> [PROBLEM TO WORK ON]
For the data below, restate word for word only the lines from the line containing "const mesh = new THREE.Mesh(flat, gray);" through the line containing "of the barrel", both ends included.

> [SOURCE RECORDS]
= = = =

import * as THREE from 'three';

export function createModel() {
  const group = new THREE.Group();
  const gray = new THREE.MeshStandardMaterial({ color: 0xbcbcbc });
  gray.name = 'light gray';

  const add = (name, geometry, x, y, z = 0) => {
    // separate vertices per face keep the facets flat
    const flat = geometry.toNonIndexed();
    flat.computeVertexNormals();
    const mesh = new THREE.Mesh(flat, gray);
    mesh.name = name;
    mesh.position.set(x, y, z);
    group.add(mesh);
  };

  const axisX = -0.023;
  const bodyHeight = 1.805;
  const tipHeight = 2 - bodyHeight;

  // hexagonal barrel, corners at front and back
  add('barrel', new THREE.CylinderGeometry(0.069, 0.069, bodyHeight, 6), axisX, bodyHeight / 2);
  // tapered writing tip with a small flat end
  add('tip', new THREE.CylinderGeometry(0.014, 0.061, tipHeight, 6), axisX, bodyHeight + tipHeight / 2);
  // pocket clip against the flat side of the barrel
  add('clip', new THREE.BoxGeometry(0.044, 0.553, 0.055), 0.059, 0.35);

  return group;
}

= = = =

> [WRITTEN RESPONSE]
    const mesh = new THREE.Mesh(flat, gray);
    mesh.name = name;
    mesh.position.set(x, y, z);
    group.add(mesh);
  };

  const axisX = -0.023;
  const bodyHeight = 1.805;
  const tipHeight = 2 - bodyHeight;

  // hexagonal barrel, corners at front and back
  add('barrel', new THREE.CylinderGeometry(0.069, 0.069, bodyHeight, 6), axisX, bodyHeight / 2);
  // tapered writing tip with a small flat end
  add('tip', new THREE.CylinderGeometry(0.014, 0.061, tipHeight, 6), axisX, bodyHeight + tipHeight / 2);
  // pocket clip against the flat side of the barrel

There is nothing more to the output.